I already regret running Windows as my web server OS. Imagine paying for FTP server ('cause native Micro$oft's sucks), for ISAPI filter, for database, for a bunch of .NET components, for custom developed components, etc. etc. list goes on. Freakin' Linux folks have it easy, free open source tools...?
anyone owns dead.com, wanna start competition to this stinker?
But take a look to a very normal search in MSN.
Normal Search in MSN [search.msn.de]
With those Spam problems still appearing, MSN will remain in the same position forever.
First of all Search Results improvements, then nice Start Pages!
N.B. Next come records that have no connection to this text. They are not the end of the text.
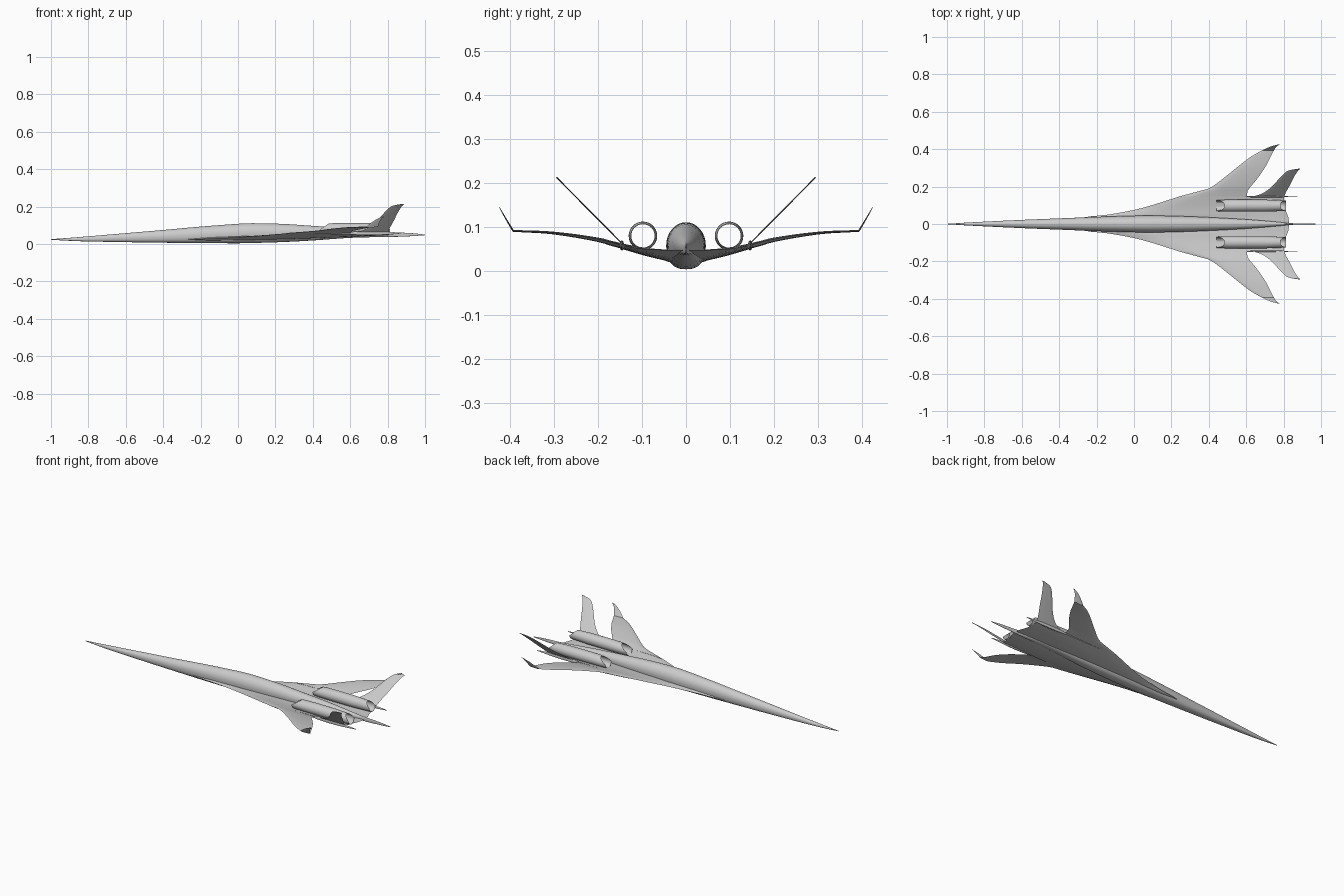
import bpy, math

cube = bpy.data.objects.get("Cube")
if cube:
    bpy.data.objects.remove(cube, do_unlink=True)

grey = bpy.data.materials.new("light_grey")
grey.use_nodes = True
grey.diffuse_color = (0.6, 0.6, 0.6, 1)
grey.node_tree.nodes["Principled BSDF"].inputs["Base Color"].default_value = (0.6, 0.6, 0.6, 1)


def loft(name, rings, mirrored=False, caps=True, closed=False, angle=40):
    """Skin a list of equal rings into one smooth object."""
    n = len(rings[0])
    verts = [p for ring in rings for p in ring]
    faces = []
    count = len(rings)
    for i in range(count if closed else count - 1):
        a, b = i * n, (i + 1) % count * n
        faces += [(a + j, a + (j + 1) % n, b + (j + 1) % n, b + j) for j in range(n)]
    if caps and not closed:
        faces += [tuple(range(n))[::-1], tuple(range((count - 1) * n, count * n))]
    mesh = bpy.data.meshes.new(name)
    mesh.from_pydata(verts, [], faces)
    mesh.materials.append(grey)
    obj = bpy.data.objects.new(name, mesh)
    bpy.context.collection.objects.link(obj)
    bpy.ops.object.select_all(action="DESELECT")
    obj.select_set(True)
    bpy.context.view_layer.objects.active = obj
    bpy.ops.object.mode_set(mode="EDIT")
    bpy.ops.mesh.select_all(action="SELECT")
    bpy.ops.mesh.normals_make_consistent(inside=False)
    bpy.ops.object.mode_set(mode="OBJECT")
    bpy.ops.object.shade_smooth_by_angle(angle=math.radians(angle))
    if mirrored:
        mod = obj.modifiers.new("Mirror", "MIRROR")
        mod.use_axis = (False, True, False)
        mod.use_mirror_merge = False
    return obj


def smooth_rows(rows, steps=4):
    """Catmull-Rom interpolation of table rows."""
    out = []
    for i in range(len(rows) - 1):
        p = [rows[max(i - 1, 0)], rows[i], rows[i + 1], rows[min(i + 2, len(rows) - 1)]]
        for s in range(steps):
            t = s / steps
            out.append([0.5 * (2 * b + (c - a) * t + (2 * a - 5 * b + 4 * c - d) * t * t
                               + (3 * b - a - 3 * c + d) * t ** 3) for a, b, c, d in zip(*p)])
    return out + [rows[-1]]


def body_ring(x, half, low, high, y=0, n=32):
    """Oval section with a flatter underside."""
    mid, ring = (low + high) / 2, []
    for k in range(n):
        a = 2 * math.pi * k / n
        c, s = math.cos(a), math.sin(a)
        e = 1 if s >= 0 else 0.8
        ring.append((x, y + half * math.copysign(abs(c) ** e, c),
                     mid + (high - low) / 2 * math.copysign(abs(s) ** e, s)))
    return ring


# Fuselage: x, half width, underside, top
body = [(-1, 0.001, 0.023, 0.026), (-0.85, 0.010, 0.015, 0.037), (-0.6, 0.022, 0.010, 0.058),
        (-0.4, 0.030, 0.007, 0.075), (-0.2, 0.038, 0.005, 0.093), (0, 0.044, 0.004, 0.108),
        (0.1, 0.045, 0.006, 0.111), (0.25, 0.042, 0.011, 0.107), (0.4, 0.036, 0.019, 0.097),
        (0.6, 0.025, 0.033, 0.083), (0.75, 0.013, 0.037, 0.069), (0.83, 0.005, 0.038, 0.063),
        (0.93, 0.002, 0.042, 0.058), (1, 0.001, 0.047, 0.050)]
loft("fuselage", [body_ring(*r) for r in smooth_rows(body)])


def foil_ring(y, lead, trail, z_lead, z_trail, thick, lean=(0, 1), n=10):
    """Thin aerofoil loop, thickened along the lean direction in y and z."""
    ring = []
    for side in (1, -1):
        for k in range(n):
            t = k / n if side == 1 else 1 - k / n
            h = side * thick * (2.6 * math.sqrt(t) * (1 - t)) / 2
            ring.append((lead + (trail - lead) * t, y + lean[0] * h,
                         z_lead + (z_trail - z_lead) * t + lean[1] * h))
    return ring


# Wing: span, leading x, trailing x, leading z, trailing z, thickness
inner = [(0, -0.32, 0.83, 0.024, 0.048, 0.020), (0.035, -0.27, 0.825, 0.025, 0.048, 0.020),
         (0.05, -0.14, 0.82, 0.030, 0.048, 0.020), (0.075, 0.0, 0.81, 0.036, 0.049, 0.018),
         (0.105, 0.11, 0.805, 0.044, 0.051, 0.016), (0.148, 0.245, 0.80, 0.056, 0.059, 0.012)]
outer = [(0.148, 0.245, 0.605, 0.056, 0.060, 0.012), (0.175, 0.345, 0.607, 0.063, 0.067, 0.011),
         (0.195, 0.41, 0.62, 0.069, 0.072, 0.010), (0.25, 0.485, 0.665, 0.079, 0.081, 0.008),
         (0.31, 0.56, 0.705, 0.087, 0.088, 0.006), (0.36, 0.625, 0.73, 0.090, 0.090, 0.005),
         (0.393, 0.685, 0.748, 0.091, 0.091, 0.004)]
loft("inner_wing", [foil_ring(*r) for r in smooth_rows(inner, 3)], mirrored=True)
loft("outer_wing", [foil_ring(*r) for r in smooth_rows(outer, 3)], mirrored=True)

# Upturned wing tips
tip = [(0.393, 0.685, 0.748, 0.091, 0.091, 0.004), (0.408, 0.715, 0.757, 0.116, 0.116, 0.003),
       (0.419, 0.745, 0.768, 0.135, 0.135, 0.002), (0.425, 0.772, 0.782, 0.146, 0.146, 0.001)]
loft("winglet", [foil_ring(*r, lean=(-0.87, 0.5)) for r in smooth_rows(tip, 2)], mirrored=True)

# Canted tail fins: span, leading x, trailing x
fin = [(0.143, 0.605, 0.802), (0.155, 0.665, 0.806), (0.175, 0.705, 0.815), (0.205, 0.742, 0.832),
       (0.245, 0.778, 0.852), (0.275, 0.808, 0.870), (0.288, 0.832, 0.880), (0.295, 0.878, 0.890)]
fin_rings = []
for y, lead, trail in smooth_rows(fin, 3):
    z = 0.060 + (y - 0.143) * 1.01
    fin_rings.append(foil_ring(y, lead, trail, z, z, 0.003, lean=(-0.7, 0.7)))
loft("tail_fin", fin_rings, mirrored=True)

# Slender booms at the fin roots
boom = [(0.58, 0.001, 0.054, 0.060), (0.64, 0.004, 0.048, 0.068), (0.72, 0.005, 0.047, 0.070),
        (0.80, 0.003, 0.050, 0.066), (0.875, 0.001, 0.056, 0.059)]
loft("tail_boom", [body_ring(*r, y=0.146, n=12) for r in smooth_rows(boom)], mirrored=True)


# Open engine pods with raked inlet and outlet
def pod_ring(t, radius, n=32):
    ring = []
    for k in range(n):
        a = 2 * math.pi * k / n
        up = max(0, math.sin(a))
        front, back = 0.44 + 0.045 * up, 0.812 - 0.03 * up
        ring.append((front + (back - front) * t, 0.098 + radius * math.cos(a),
                     0.080 + radius * math.sin(a)))
    return ring


profile = [(0, 0.029), (0.08, 0.0315), (0.35, 0.0325), (0.7, 0.032), (1, 0.028),
           (1, 0.0265), (0.7, 0.028), (0.35, 0.028), (0.08, 0.0275), (0, 0.0275)]
loft("engine_pod", [pod_ring(*p) for p in profile], mirrored=True, closed=True)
As for the "live" approach, this is nothing more than the old "thin client" idea which has been around for decades. There have many attempts to bring it back, all of which have failed. Big companies love the idea because of the level of control - it is just one big app and everyone is on the same page. But can you really envisage accepting the idea of storing everything on a remote server over which you have no contol? Would you trust your personal or confidential documents to a company dependent on revenue from your subscription to the service. What happens if you don't pay? Do you lose everything?
Users have always resisted and clung on to their fat clients (PCs) despite all the viruses, worms, rootkits and the like, because they have the control over their own space and documents on their own machine. Not just the technically-savvy, but the overwhelming majority of users. Despite all the Web 2.0 hype, "live" Windows is a non-starter unless it finds a role in a PC-centric environment. What's more, unless the live offering rapidly becomes considerably better than this current very poor effort, then the threat is going to be minimal.
I think MS knows what they're doing and this is either a
'In case competitors want to do it.. we did it first'
They'll promote this heavily through integration of everything MS (msn search, start, live, hotmail/msn messenger, etc etc) and then having it as default for new Longhorn and IE7. In this case... when the average (broadband) user gets used to this and viral marketing (i.e. word of mouth, etc) spreads it... it can quite possibly become the 'norm'.